Handcuffed Senator, 74, Accused of Stealing Taxpayer Money and Public Corruption
A state senator from Queens, NY, Shirley L. Huntley, 74, was accused of participating in a conspiracy and of falsifying records. Allegedly she helped create a phony paper trail and assisted a niece and an aide to steal money from a bogus nonprofit agency she had founded, the N.Y. State Attorney General’s Office declared. The charges were filed by Attorney General Eric Scheiderman.
Ms. Huntley had turned herself in after probers from State Comptroller Thomas DiNapolis’s office began to close in on her charity, Parent Workshop Inc. Handcuffed, she pleaded not guilty to the charges in a Nassau County courtroom last Monday. The court complex is located Mineola, NY, because her nonprofit lists a Nassau County address as its headquarters.
Ms. Huntley, first elected state senator in 2006, is the most-visible defendant in an ongoing investigation into the nonprofit charity Parent Workshop, an agency supposed to help poor parents successfully steer through the New York City school system. Ms. Huntley founded it shortly after being elected.
Instead, the 20-count indictment attests, the sham charity was misusing taxpayer money. It claims that as much as $30,000 was fraudulently stolen and that records and correspondence were faked.
The charges against Ms. Huntley include alleged tampering with evidence and falsifying business records – both felonies, and conspiracy – a misdemeanor. 3 alleged accomplices are also charged: Ms. Huntley’s niece, Lynn Smith, and an aide, Patricia Savage, both officers in Parent Workshop, and a former aide, David Gantt, referred to as a consultant to the organization. The charges against them included alleged theft, grand larceny, and falsifying documents to hide alleged embezzlement.
Ms. Huntley had been the ranking Democrat on the New York Senate’s Committee on Mental Health and Developmental Disabilities. As a result of the indictment her leadership position and committee ranking were taken away.

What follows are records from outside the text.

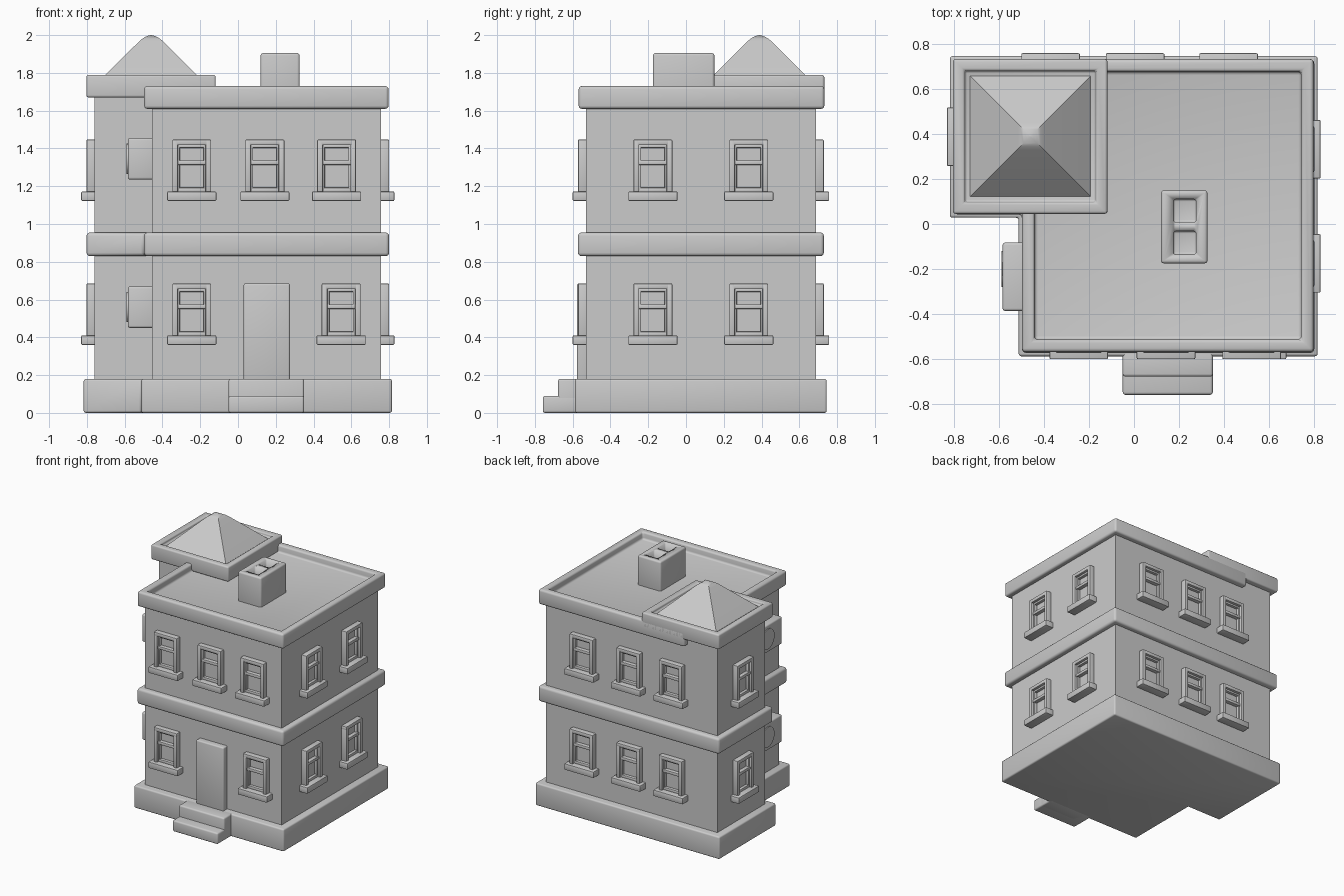
import bpy, bmesh, math
from mathutils import Matrix, Vector

if "Cube" in bpy.data.objects:
    bpy.data.objects.remove(bpy.data.objects["Cube"])


def finish(name, bm, bevel=0.0, segments=3):
    bmesh.ops.recalc_face_normals(bm, faces=bm.faces)
    me = bpy.data.meshes.new(name)
    bm.to_mesh(me)
    bm.free()
    ob = bpy.data.objects.new(name, me)
    bpy.context.collection.objects.link(ob)
    bpy.ops.object.select_all(action='DESELECT')
    ob.select_set(True)
    bpy.context.view_layer.objects.active = ob
    if bevel:
        m = ob.modifiers.new("bevel", 'BEVEL')
        m.width, m.segments = bevel, segments
        m.limit_method = 'ANGLE'
        bpy.ops.object.modifier_apply(modifier=m.name)
    bpy.ops.object.shade_smooth_by_angle(angle=math.radians(35))
    return ob


def add_box(bm, x, y, z):
    c = Vector(((x[0] + x[1]) / 2, (y[0] + y[1]) / 2, (z[0] + z[1]) / 2))
    s = (x[1] - x[0], y[1] - y[0], z[1] - z[0])
    return bmesh.ops.create_cube(bm, size=1, matrix=Matrix.Translation(c) @ Matrix.Diagonal((*s, 1)))


def box(name, x, y, z, bevel=0.01):
    bm = bmesh.new()
    add_box(bm, x, y, z)
    return finish(name, bm, bevel)


def l_prism(name, grow, z0, z1, bevel):
    """L-shaped storey footprint, grown outward from the wall line."""
    g = grow
    pts = [(-.455 - g, -.53 - g), (.758 + g, -.53 - g), (.758 + g, .688 + g),
           (-.76 - g, .688 + g), (-.76 - g, .085 - g), (-.455 - g, .085 - g)]
    bm = bmesh.new()
    f = bm.faces.new([bm.verts.new((x, y, z0)) for x, y in pts])
    r = bmesh.ops.extrude_face_region(bm, geom=[f])
    for v in r["geom"]:
        if isinstance(v, bmesh.types.BMVert):
            v.co.z = z1
    return finish(name, bm, bevel)


def tray(name, x, y, z, rim, depth, bevel):
    """Box with a sunken top, leaving a raised rim."""
    bm = bmesh.new()
    add_box(bm, x, y, z)
    bm.normal_update()
    top = max(bm.faces, key=lambda f: f.calc_center_median().z)
    bmesh.ops.inset_region(bm, faces=[top], thickness=rim)
    r = bmesh.ops.extrude_face_region(bm, geom=[top])
    for v in r["geom"]:
        if isinstance(v, bmesh.types.BMVert):
            v.co.z -= depth
    if top.is_valid:
        bm.faces.remove(top)
    return finish(name, bm, bevel)


# Plinth, walls, storey band
l_prism("plinth", .057, 0, .18, .012)
l_prism("lower_walls", 0, .15, .88, 0)
l_prism("upper_walls", 0, .92, 1.65, 0)
l_prism("storey_band", .042, .83, .955, .018)
box("tower_wall_top", (-.76, -.15), (.085, .688), (1.6, 1.7), 0)

# Main roof with parapet, tower cap
tray("parapet_roof", (-.497, .797), (-.568, .732), (1.61, 1.73), .078, .06, .016)
tray("tower_cap", (-.803, -.118), (.045, .732), (1.67, 1.79), .073, .025, .012)

# Tower pyramid with rounded tip
bm = bmesh.new()
rings = []
for h, z in [(.272, 1.76), (.06, 1.97), (.045, 1.982), (.03, 1.991), (.015, 1.997), (.003, 2.0)]:
    rings.append([bm.verts.new((-.46 + sx * h, .389 + sy * h, z))
                  for sx, sy in ((-1, -1), (1, -1), (1, 1), (-1, 1))])
for a, b in zip(rings, rings[1:]):
    for i in range(4):
        j = (i + 1) % 4
        bm.faces.new((a[i], a[j], b[j], b[i]))
bm.faces.new(rings[0])
bm.faces.new(rings[-1])
finish("tower_pyramid", bm)

# Chimney with two flues
chimney = box("chimney", (.12, .326), (-.175, .15), (1.62, 1.905), .013)
bm = bmesh.new()
for y in ((-.135, -.032), (.008, .11)):
    add_box(bm, (.175, .275), y, (1.83, 2.0))
cutter = finish("flue_cutter", bm, .01)
cutter.hide_render = True
m = chimney.modifiers.new("flues", 'BOOLEAN')
m.operation, m.object, m.solver = 'DIFFERENCE', cutter, 'EXACT'
bpy.context.view_layer.objects.active = chimney
bpy.ops.object.modifier_apply(modifier=m.name)
bpy.data.objects.remove(cutter)

# Door and entrance steps
box("door", (.03, .275), (-.577, -.5), (.17, .685), .01)
box("lower_step", (-.05, .35), (-.758, -.55), (0, .09), .012)
box("upper_step", (-.05, .35), (-.677, -.55), (0, .18), .012)

# Window master: outward is -y, origin on the wall at the sill's underside
bm = bmesh.new()
add_box(bm, (-.13, .13), (-.07, .03), (0, .05))              # sill
for s in (-1, 1):
    a, b = sorted((s * .103, s * .073))
    add_box(bm, (a, b), (-.042, .02), (.04, .325))           # jamb
    a, b = sorted((s * .08, s * .062))
    add_box(bm, (a, b), (-.022, .02), (.05, .3))             # sash stile
add_box(bm, (-.103, .103), (-.042, .02), (.295, .325))       # head
add_box(bm, (-.08, .08), (-.022, .02), (.28, .3))            # top rail
add_box(bm, (-.08, .08), (-.03, .02), (.19, .215))           # meeting rail
add_box(bm, (-.08, .08), (-.022, .02), (.045, .07))          # bottom rail
master = finish("window", bm, .006, 2)


def window(name, x, y, z, turn):
    ob = master.copy()
    ob.name = name
    ob.location = (x, y, z)
    ob.rotation_euler.z = math.radians(turn)
    bpy.context.collection.objects.link(ob)


# Windows on every wall, both floors
for floor, z in (("lower", .36), ("upper", 1.122)):
    for x in ((-.245, .546) if floor == "lower" else (-.245, .142, .522)):
        window(floor + "_front_window", x, -.53, z, 0)
    for y in (-.175, .332):
        window(floor + "_right_window", .758, y, z, 90)
    for x in (-.37, .005, .42):
        window(floor + "_back_window", x, .688, z, 180)
    window(floor + "_tower_window", -.76, .387, z, -90)
bpy.data.objects.remove(master)

# Wall-mounted cooling units with fan discs
for z in (.56, 1.345):
    box("cooling_unit", (-.583, -.44), (-.386, -.082), (z - .11, z + .11), .012)
    bm = bmesh.new()
    bmesh.ops.create_cone(bm, cap_ends=True, segments=32, radius1=.08, radius2=.08, depth=.02,
                          matrix=Matrix.Translation((-.579, -.2, z)) @ Matrix.Rotation(math.pi / 2, 4, 'Y'))
    finish("fan_disc", bm)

Investigators continue to look into whether or not Ms. Huntley received kickbacks, as well as seeking to recover the $30,000. However, the trail of evidence is not clear. A state official remarked: “So many things could have happened with the money.”
The Huntley indictment seems to be the newest mark in a disturbing list of cases of corruption involving New York lawmakers. But as Comptroller DiNapoli said: “In an era where taxpayer money is such a precious and limited resource, there is . . . zero tolerance of waste, fraud, and abuse of taxpayer dollars.”